The Reverend Deual C. Rice (from September 1946 - 1966) had served as pastor of the Bank Street Baptist Church of Norfolk, Virginia, and for four years he was a Chaplain in the United States Army. He earned his Bachelor of Arts Degree in the Liberal Arts College now known as Rutgers University, and his Divinity Degree at Virginia Union University. Under Rev. Rice's leadership our church membership grew to about 900 and we continually added new organizations. He retired in 1966 after twenty years of service and his became the second longest pastorate in our history with the following accomplishments:
The Reverend William H. Gray, III (from 1966 - 1973). Reverend Gray, a graduate of Franklin and Marshall College and the Drew University Theological School, served at the First Baptist Church in Montclair as a student minister. Upon the untimely demise of his father, Rev. Gray was called to the pastorate of the Bright Hope Baptist Church in Philadelphia. Under his leadership at Union, he directed and implemented the following accomplishments:
The Reverend Elbert L. Maxwell (from 1973 -1983). He was a former associate minister at West Hunter Street Baptist Church, Atlanta Georgia, where the Rev. Dr. Ralph D. Abernathy was pastor. He also pastored churches in Georgia and southern New Jersey. The community ministry of Union expanded again under his leadership and he implemented the following accomplishments:

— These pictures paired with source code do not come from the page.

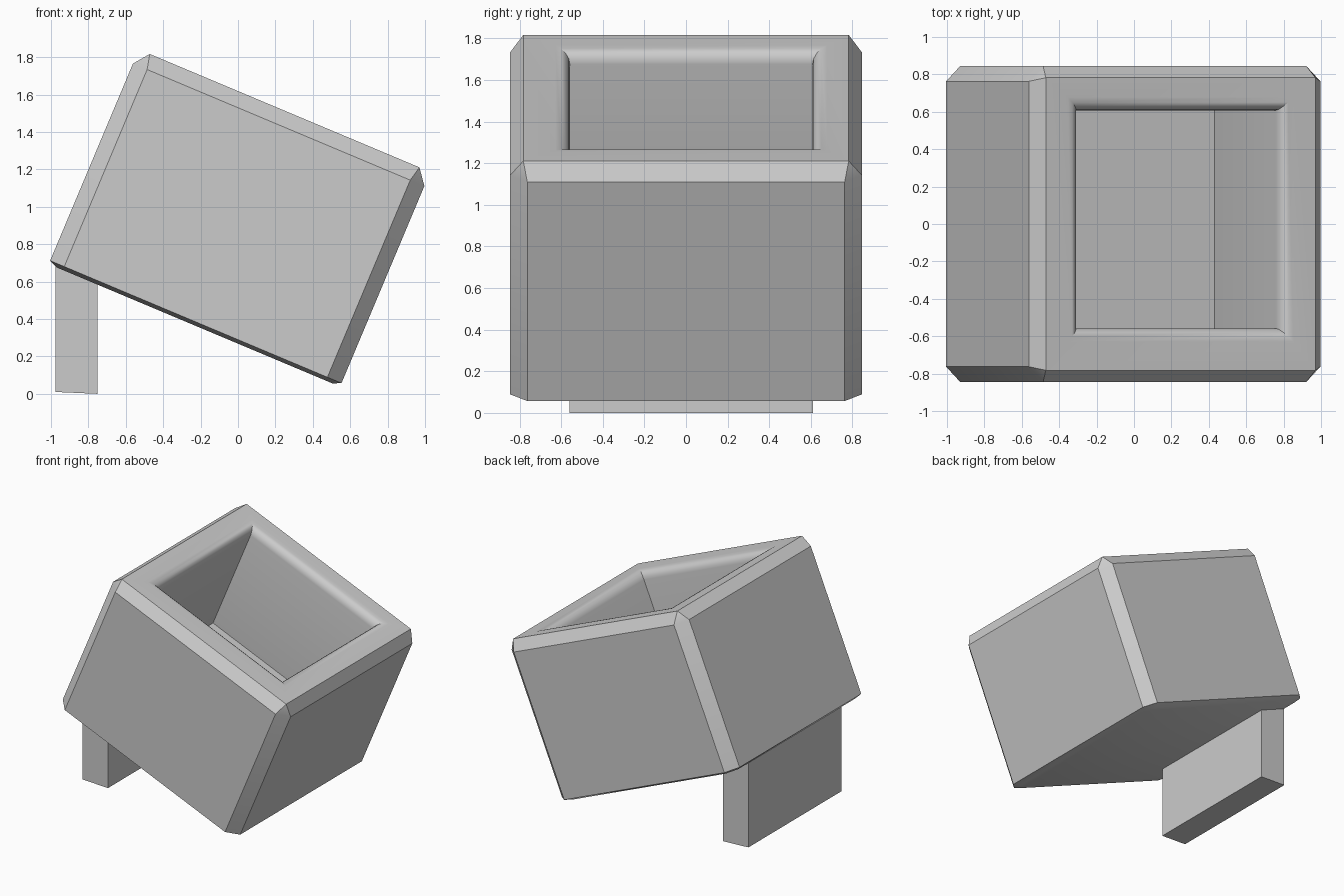
import bpy, bmesh
from math import radians
from mathutils import Matrix

if "Cube" in bpy.data.objects:
    bpy.data.objects.remove(bpy.data.objects["Cube"])

W, H = 1.69, 1.245          # body width/depth and height before tilting


def finish(bm, name, angle=30):
    bmesh.ops.recalc_face_normals(bm, faces=bm.faces[:])
    for f in bm.faces:
        f.smooth = True
    for e in bm.edges:
        e.smooth = e.calc_face_angle(0) < radians(angle)
    me = bpy.data.meshes.new(name)
    bm.to_mesh(me)
    bm.free()
    ob = bpy.data.objects.new(name, me)
    bpy.context.collection.objects.link(ob)
    return ob


def bevel(bm, edges, offset, segments=1):
    bmesh.ops.bevel(bm, geom=edges, offset=offset, segments=segments,
                    profile=0.5, affect='EDGES', clamp_overlap=True)


def cap(bm, sign):
    return max(bm.faces, key=lambda f: sign * f.calc_center_median().z)


# Tilted box: wide flat chamfers on the sides and top, small one underneath
bm = bmesh.new()
bmesh.ops.create_cube(bm, size=1)
bmesh.ops.scale(bm, vec=(W, W, H), verts=bm.verts[:])
bottom = set(cap(bm, -1).edges)
bevel(bm, [e for e in bm.edges if e not in bottom], 0.082)
bevel(bm, list(cap(bm, -1).edges), 0.02)
bmesh.ops.scale(bm, vec=(1.025, 1.025, 1), verts=cap(bm, 1).verts[:])
bmesh.ops.scale(bm, vec=(0.97, 0.97, 1), verts=cap(bm, -1).verts[:])

# Square well with a rounded inner lip, slightly off centre in y
top = cap(bm, 1)
bmesh.ops.inset_region(bm, faces=[top], thickness=0.199, use_even_offset=True)
bmesh.ops.translate(bm, vec=(0, 0.025, 0), verts=top.verts[:])
new = bmesh.ops.extrude_discrete_faces(bm, faces=[top])["faces"]
bmesh.ops.translate(bm, vec=(0, 0, -0.92), verts=new[0].verts[:])
# discrete extrusion leaves walls linked to the rim; weld to be sure
bmesh.ops.remove_doubles(bm, verts=bm.verts[:], dist=1e-5)
lip = [e for e in bm.edges
       if all(abs(v.co.z - H / 2) < 1e-3 and abs(v.co.x) < 0.65 for v in e.verts)]
bevel(bm, lip, 0.07, 4)
bmesh.ops.transform(bm, verts=bm.verts[:],
                    matrix=Matrix.Translation((0.008, 0, 0.94)) @ Matrix.Rotation(radians(22.8), 4, 'Y'))
finish(bm, "tilted_box")

# Broad support leg under the raised side
bm = bmesh.new()
profile = [(-0.975, 0.01), (-0.75, 0.0), (-0.75, 0.70), (-0.975, 0.68)]
face = bm.faces.new([bm.verts.new((x, -0.56, z)) for x, z in profile])
ext = bmesh.ops.extrude_face_region(bm, geom=[face])["geom"]
bmesh.ops.translate(bm, vec=(0, 1.17, 0),
                    verts=[g for g in ext if isinstance(g, bmesh.types.BMVert)])
finish(bm, "support_leg")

The Reverend W. Temple Richie, Jr. (from December 1984 - November 2001). He is a graduate of Virginia State College (now University) and Harvard Divinity School. He had pastored churches in Kentucky (Louisville and Paducah), Columbus, Ohio. Served as a US Air Force Chaplain and as Executive Director of the Carter G. Woodson Center, South Omaha, Nebraska. Under his tenure, various ministries were expanded and new ones were formed. Rev. Richie pastored at Union for seventeen years and under his leadership performed the following accomplishments:
The Reverend Dr. Walter L. Parrish, III (from March 1, 2003 - April 2010). He came to us as Interim Pastor on March 1, 2003. On May 21, 2003, he was voted in to be our eighth pastor. Rev. Parrish is a graduate of Morehouse College and Union Theological Seminary in New York City. He was a pastor in Brooklyn, New York before serving at the Ministers and Missionaries Benefit Board. He received an Honorary Doctorate degree from Virginia University, Lynchburg, Virginia for his work in making benefits available to historically Black Baptist denominations. Rev. Parrish is the General Secretary of the Progressive National Baptist Convention.